The UK’s Armed Forces minister has been urged to provide assurances that financial support will be made available to serving personnel and veterans to help them cope with the cost of living.
It comes after it was revealed that almost 3,000 members of the Armed Forces have had to claim Universal Credit amid the crisis.
Scotland’s veterans minister Keith Brown has written to his UK counterpart, James Heappey, to raise concerns about the support available.
Brown described the rise in the number of benefits claimants among serving Armed Forces personnel as “shocking”.
The SNP’s depute leader also underlined the Scottish Government’s “unwavering support” to the country’s veterans, as he accused the UK Government of failing to provide appropriate financial support.
A Veterans Strategy Action was launched by the UK Government in January this year, including more than 60 commitments and backed by an extra £70bn.
Around 800 veterans have also been offered employment through the UK Government’s Great Place to Work scheme.
Graeme Dey, who previously served as minister for veterans in the Scottish Government, insisted that veterans “deserve so much better” than being faced with struggling to make ends meet.
“The Tories are failing too many of those who have served the country,” said the SNP MSP.
“They may talk the talk regarding valuing this group but the appalling number of veterans requiring Universal Credit just to get by demonstrates in the starkest terms that they simply don’t walk the walk.

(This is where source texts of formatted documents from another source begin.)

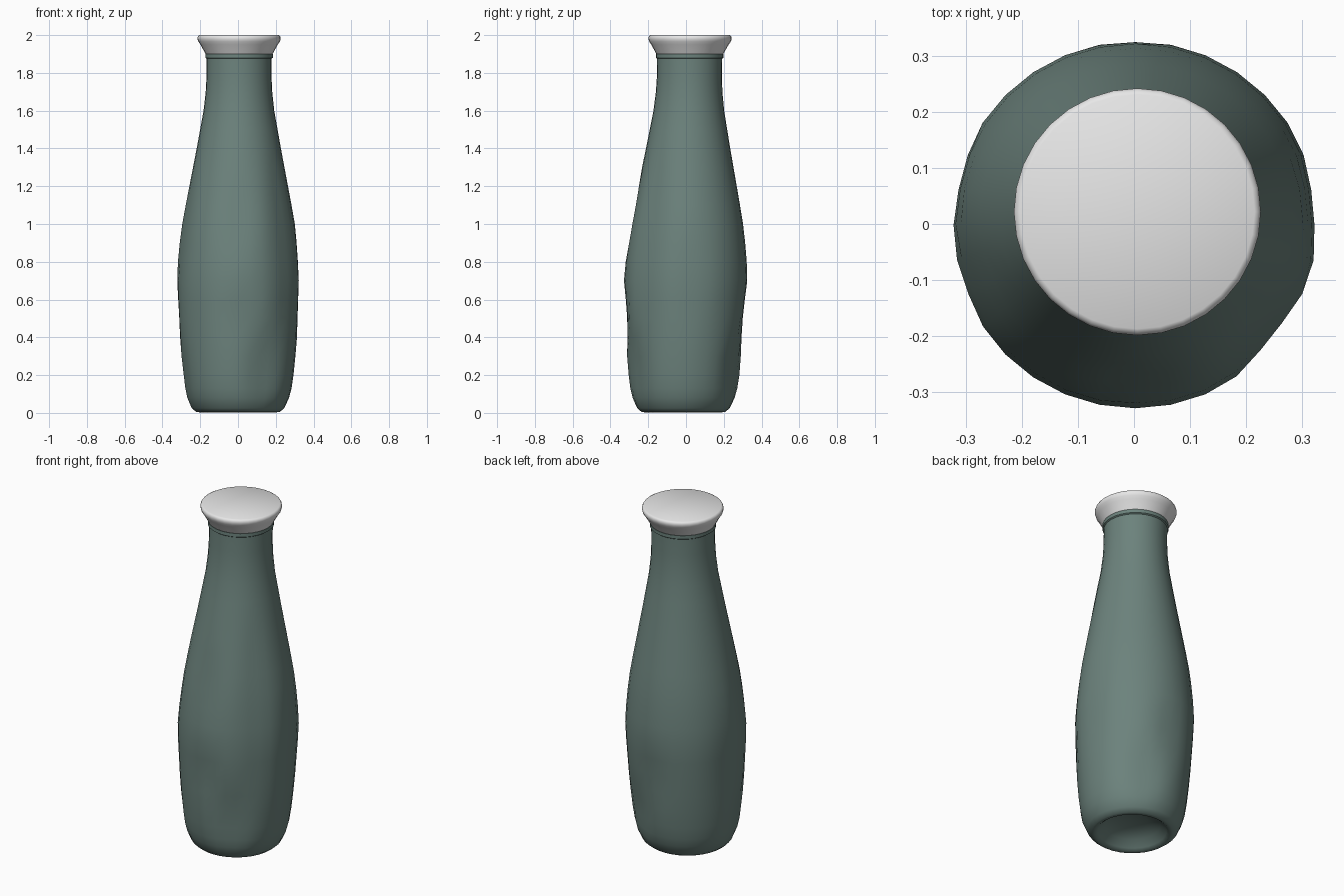
import bpy, bmesh, math
from mathutils import Vector

cube = bpy.data.objects.get("Cube")
if cube:
    bpy.data.objects.remove(cube, do_unlink=True)

SIDES = 32


def make_material(name, color):
    mat = bpy.data.materials.new(name)
    mat.use_nodes = True
    mat.diffuse_color = (*color, 1)
    bsdf = mat.node_tree.nodes["Principled BSDF"]
    bsdf.inputs["Base Color"].default_value = (*color, 1)
    bsdf.inputs["Roughness"].default_value = 0.6
    return mat


def lathe(name, profile, mat, angle):
    """Revolve (radius, z) points; a zero radius closes the end at a pole."""
    bm = bmesh.new()
    rings = []
    for r, z in profile:
        if r == 0:
            rings.append([bm.verts.new((0, 0, z))] * SIDES)
        else:
            turns = [2 * math.pi * i / SIDES for i in range(SIDES)]
            rings.append([bm.verts.new((r * math.cos(a), r * math.sin(a), z)) for a in turns])
    for low, high in zip(rings, rings[1:]):
        for i in range(SIDES):
            j = (i + 1) % SIDES
            corners = dict.fromkeys((low[i], low[j], high[j], high[i]))
            bm.faces.new(list(corners))
    bmesh.ops.recalc_face_normals(bm, faces=bm.faces)
    mesh = bpy.data.meshes.new(name)
    bm.to_mesh(mesh)
    bm.free()
    obj = bpy.data.objects.new(name, mesh)
    bpy.context.collection.objects.link(obj)
    mesh.materials.append(mat)
    bpy.ops.object.select_all(action="DESELECT")
    obj.select_set(True)
    bpy.context.view_layer.objects.active = obj
    bpy.ops.object.shade_smooth_by_angle(angle=math.radians(angle))
    return obj


def lean(obj):
    """Tip the axis slightly backwards with height."""
    for v in obj.data.vertices:
        v.co.x += 0.003 * v.co.z
        v.co.y += 0.018 * v.co.z - 0.014


glass = make_material("grey green", (0.15, 0.225, 0.203))
white = make_material("off white", (0.80, 0.80, 0.80))

# Bottle: hollowed base, swelling belly, long shoulder and straight neck
bottle = lathe("bottle", [
    (0, 0.08), (0.08, 0.075), (0.15, 0.05), (0.185, 0.015), (0.20, 0.003),
    (0.22, 0.004), (0.245, 0.025), (0.27, 0.08), (0.283, 0.13), (0.293, 0.2),
    (0.303, 0.3), (0.311, 0.4), (0.317, 0.5), (0.323, 0.6), (0.327, 0.7),
    (0.321, 0.8), (0.311, 0.9), (0.298, 1.0), (0.28, 1.1), (0.261, 1.2),
    (0.242, 1.3), (0.223, 1.4), (0.205, 1.5), (0.187, 1.6), (0.176, 1.7),
    (0.172, 1.78), (0.172, 1.875), (0.179, 1.88), (0.179, 1.9), (0, 1.9),
], glass, 50)

# Shallow dents: turn in degrees, height, half turn, half height, depth
dents = [
    (297, 0.25, 16, 0.17, 0.022), (322, 0.85, 14, 0.4, 0.014),
    (272, 0.50, 12, 0.12, 0.012), (268, 1.02, 12, 0.16, 0.012),
    (5, 0.70, 14, 0.2, 0.008), (62, 0.25, 16, 0.14, 0.018),
    (88, 0.48, 14, 0.16, 0.012), (195, 0.20, 14, 0.14, 0.012),
    (200, 0.90, 12, 0.25, 0.008), (168, 0.55, 14, 0.22, 0.008),
]
for v in bottle.data.vertices:
    if not 0.02 < v.co.z < 1.6 or v.co.xy.length < 0.21:
        continue
    turn = math.degrees(math.atan2(v.co.y, v.co.x))
    inward = Vector((-v.co.x, -v.co.y, 0)).normalized()
    for at, height, half_turn, half_height, depth in dents:
        across = (turn - at + 180) % 360 - 180
        d = math.hypot(across / half_turn, (v.co.z - height) / half_height)
        if d < 1.5:
            v.co += inward * depth * math.cos(d * math.pi / 3)
lean(bottle)

# Cap: flared plug with a rounded rim
cap = lathe("cap", [
    (0, 1.895), (0.174, 1.895), (0.18, 1.905), (0.205, 1.95), (0.216, 1.966),
    (0.22, 1.978), (0.22, 1.988), (0.216, 1.996), (0.209, 2.0), (0, 2.0),
], white, 60)
lean(cap)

“The idea that someone who has perhaps risked their lives or been left with a physical or mental legacy from military service, comes home and is left struggling to make ends meet is reprehensible.

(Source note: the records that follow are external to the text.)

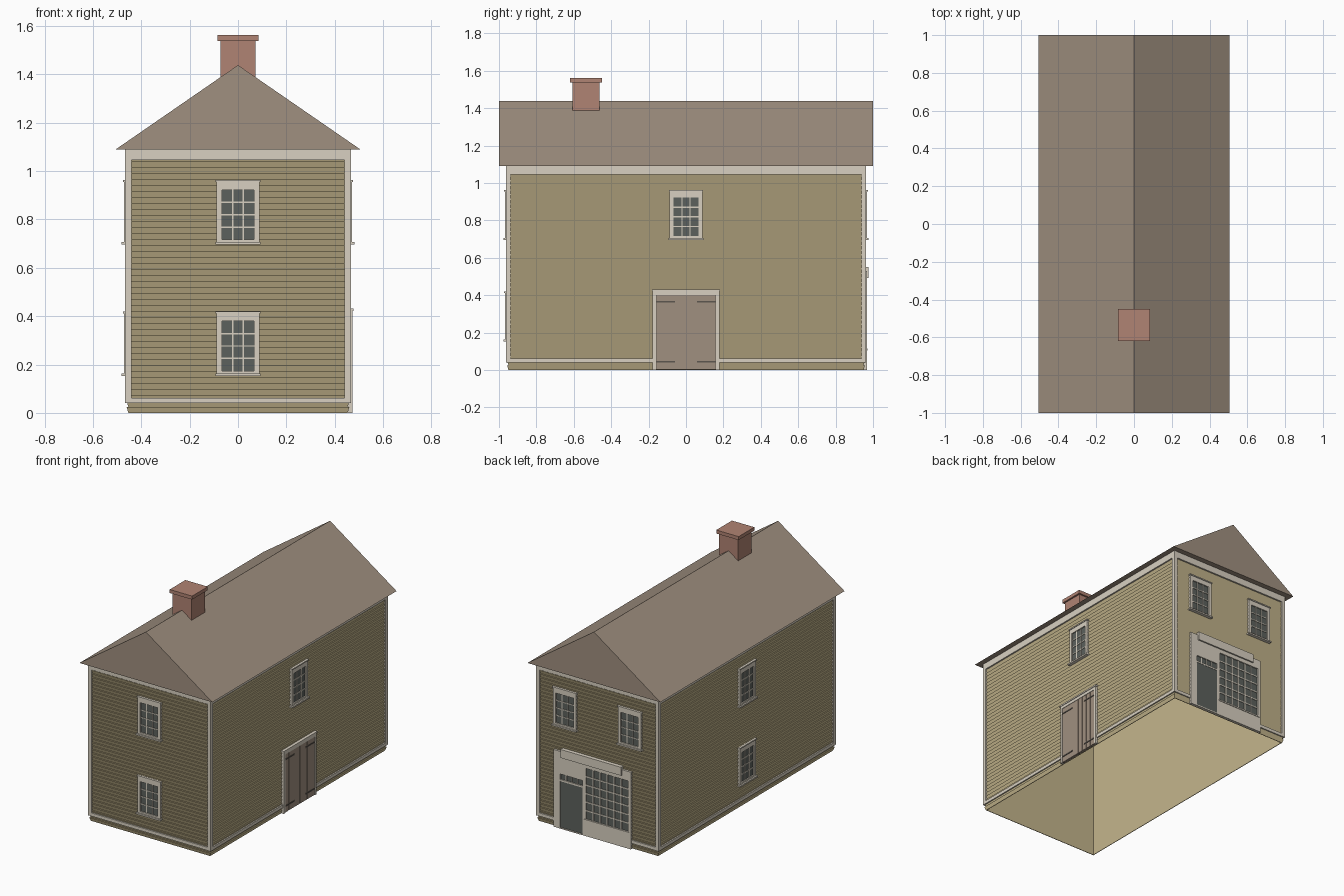
import bpy, bmesh

cube = bpy.data.objects.get("Cube")
if cube:
    bpy.data.objects.remove(cube, do_unlink=True)


def material(name, rgb):
    linear = [((c / 255 + 0.055) / 1.055) ** 2.4 for c in rgb] + [1]
    m = bpy.data.materials.new(name)
    m.use_nodes = True
    m.diffuse_color = linear
    node = next(n for n in m.node_tree.nodes if n.type == "BSDF_PRINCIPLED")
    node.inputs["Base Color"].default_value = linear
    return m


siding = material("tan siding", (196, 181, 140))
trim = material("pale trim", (216, 208, 193))
shingle = material("brown shingle", (160, 144, 128))
brick = material("red brick", (176, 131, 115))
glass = material("dark glass", (92, 97, 93))
iron = material("dark iron", (92, 86, 79))

# Wall faces: half width (x) and half length (y)
WX, WY = 0.461, 0.957
EAVE = 1.09


def finish(name, bm, mat):
    bmesh.ops.recalc_face_normals(bm, faces=bm.faces)
    mesh = bpy.data.meshes.new(name)
    bm.to_mesh(mesh)
    bm.free()
    mesh.materials.append(mat)
    obj = bpy.data.objects.new(name, mesh)
    bpy.context.collection.objects.link(obj)
    return obj


def boxes(name, mat, spans):
    """One object made of boxes given as (x0, x1, y0, y1, z0, z1)."""
    bm = bmesh.new()
    for x0, x1, y0, y1, z0, z1 in spans:
        verts = bmesh.ops.create_cube(bm, size=1)["verts"]
        for v in verts:
            v.co = (x1 if v.co.x > 0 else x0, y1 if v.co.y > 0 else y0,
                    z1 if v.co.z > 0 else z0)
    return finish(name, bm, mat)


def on_wall(side, u0, u1, z0, z1, out, back=-0.007):
    """Box on a wall: u runs along it, out is how far it stands proud."""
    sign = -1 if side in ("front", "right") else 1
    wall = WY if side in ("front", "back") else WX
    a, b = sorted((sign * (wall + back), sign * (wall + out)))
    if side in ("front", "back"):
        return (u0, u1, a, b, z0, z1)
    return (a, b, u0, u1, z0, z1)


def bars(side, u0, u1, z0, z1, cols, rows, out, w=0.006):
    """Glazing bars that split a pane into cols by rows."""
    result = []
    for i in range(1, cols):
        u = u0 + (u1 - u0) * i / cols
        result.append(on_wall(side, u - w / 2, u + w / 2, z0, z1, out))
    for i in range(1, rows):
        z = z0 + (z1 - z0) * i / rows
        result.append(on_wall(side, u0, u1, z - w / 2, z + w / 2, out))
    return result


def window(name, side, u, z):
    """Sash window with surround, glazing bars, cap and sill."""
    w, g, top = 0.088, 0.067, z + 0.26
    g0, g1 = z + 0.017, z + 0.222
    frame = [on_wall(side, u - w, u - g, z, top, 0.010),
             on_wall(side, u + g, u + w, z, top, 0.010),
             on_wall(side, u - g, u + g, g1, top, 0.010),
             on_wall(side, u - g, u + g, z, g0, 0.010),
             on_wall(side, u - w - 0.004, u + w + 0.004, top - 0.006, top + 0.002, 0.015),
             on_wall(side, u - w - 0.006, u + w + 0.006, z - 0.004, z + 0.006, 0.020)]
    frame += bars(side, u - g, u + g, g0, g1, 3, 4, 0.006)
    boxes(name + "_frame", trim, frame)
    boxes(name + "_glass", glass, [on_wall(side, u - g, u + g, g0, g1, 0.002)])


# Hollow wall shell, open below: flat lining inside, ledged boards outside
bm = bmesh.new()
rows, lip, lining = 44, 0.008, 0.012
profile = [(EAVE, lining), (0, lining)]
for i in range(rows):
    profile += [(i * EAVE / rows, lip), ((i + 1) * EAVE / rows, 0)]
loops = [[bm.verts.new((sx * (WX - inset), sy * (WY - inset), z))
          for sx, sy in ((-1, -1), (1, -1), (1, 1), (-1, 1))]
         for z, inset in profile]
for low, high in zip(loops, loops[1:] + loops[:1]):
    for k in range(4):
        n = (k + 1) % 4
        bm.faces.new((low[k], low[n], high[n], high[k]))
finish("clapboard_walls", bm, siding)

# Corner boards, frieze and skirt
P = 0.006
corners = []
for sx in (-1, 1):
    for sy in (-1, 1):
        xs = sorted((sx * (WX - 0.02), sx * (WX + P)))
        ys = sorted((sy * (WY - 0.007), sy * (WY + P)))
        corners.append((*xs, *ys, 0.04, EAVE))
        xs = sorted((sx * (WX - 0.007), sx * (WX + P)))
        ys = sorted((sy * (WY - 0.02), sy * (WY + P)))
        corners.append((*xs, *ys, 0.04, EAVE))
boxes("corner_boards", trim, corners)
bands = []
for side, half in (("front", WX), ("back", WX), ("left", WY), ("right", WY)):
    bands.append(on_wall(side, -half, half, 1.045, EAVE, P - 0.001))
    bands.append(on_wall(side, -half, half, 0.04, 0.062, P - 0.001))
boxes("frieze_and_skirt", trim, bands)

# Gable roof as a closed prism
bm = bmesh.new()
ends = [[bm.verts.new((x, y, z)) for x, z in ((-0.505, EAVE), (0.505, EAVE), (0, 1.438))]
        for y in (-1, 1)]
for end in ends:
    bm.faces.new(end)
for k in range(3):
    n = (k + 1) % 3
    bm.faces.new((ends[0][k], ends[0][n], ends[1][n], ends[1][k]))
finish("roof", bm, shingle)

# Chimney
boxes("chimney", brick, [(-0.073, 0.073, -0.608, -0.462, 1.3, 1.54),
                         (-0.085, 0.085, -0.62, -0.45, 1.538, 1.562)])

# Windows
UP, DOWN = 0.70, 0.157
for name, side, u, z in (("front_upper_window", "front", 0, UP),
                         ("front_lower_window", "front", 0, DOWN),
                         ("left_window", "left", 0, UP),
                         ("right_upper_window", "right", 0, UP),
                         ("right_lower_window", "right", 0, DOWN),
                         ("back_window_a", "back", 0.247, UP),
                         ("back_window_b", "back", -0.247, UP)):
    window(name, side, u, z)

# Plank double door on the left wall
boxes("double_door_frame", trim, [
    on_wall("left", -0.178, -0.160, 0, 0.41, 0.012),
    on_wall("left", 0.160, 0.178, 0, 0.41, 0.012),
    on_wall("left", -0.178, 0.178, 0.402, 0.424, 0.012),
    on_wall("left", -0.183, 0.183, 0.422, 0.432, 0.016)])
planks = []
step = 0.04
for i in range(8):
    u = -0.16 + i * step
    planks.append(on_wall("left", u + 0.001, u + step - 0.001, 0.002, 0.402, 0.009))
boxes("double_door_planks", shingle, planks)
boxes("door_gaps", iron, [on_wall("left", -0.16, 0.16, 0.002, 0.402, 0.0065)])
boxes("strap_hinges", iron, [
    on_wall("left", min(s * 0.16, s * 0.06), max(s * 0.16, s * 0.06), z, z + 0.009, 0.012)
    for s in (-1, 1) for z in (0.04, 0.36)])

# Shop front on the back wall: surround, door with transom, large window, sign board
D0, D1 = 0.11, 0.28
W0, W1 = -0.235, 0.085
boxes("shop_surround", trim, [
    on_wall("back", D1, 0.33, 0, 0.53, 0.010),
    on_wall("back", W1, D0, 0, 0.53, 0.010),
    on_wall("back", -0.258, W0, 0, 0.53, 0.010),
    on_wall("back", D0, D1, 0.375, 0.53, 0.010),
    on_wall("back", D0, D1, 0.325, 0.337, 0.009),
    on_wall("back", D0, D1, 0, 0.008, 0.011),
    on_wall("back", W0, W1, 0.465, 0.53, 0.010),
    on_wall("back", W0, W1, 0, 0.115, 0.010),
    on_wall("back", W0 - 0.01, W1 + 0.01, 0.105, 0.115, 0.014)])
boxes("shop_bars", trim,
      bars("back", W0, W1, 0.115, 0.465, 6, 6, 0.006, 0.008)
      + bars("back", D0, D1, 0.337, 0.375, 4, 1, 0.006))
boxes("shop_glass", glass, [on_wall("back", W0, W1, 0.115, 0.465, 0.002),
                            on_wall("back", D0, D1, 0.337, 0.375, 0.002)])
boxes("shop_door", glass, [on_wall("back", D0, D1, 0.008, 0.325, 0.007)])
boxes("sign_board", trim, [on_wall("back", -0.19, 0.27, 0.492, 0.55, 0.02)])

“They deserve so much better than that which is why I welcome the Scottish Government writing to the UK Government to urge them to do more.”
Dey added: “The Scottish Government has proved its support for returning personnel through the Veterans Strategy Action Plan, which looks to ensure that veterans enter appropriate employment and enhance their careers.
“I hope the UK Government can show the same level of support.”
A UK Government spokesperson explained that there is “bespoke” employment support provided to those leaving the Armed Forces when leaving service.
“While the vast majority of veterans transition successfully into civilian life, it’s important we support those who may need more help,” they said.
“That is why bespoke employment support is provided when leaving the Armed Forces and the Government is providing tax relief to employers who hire veterans.”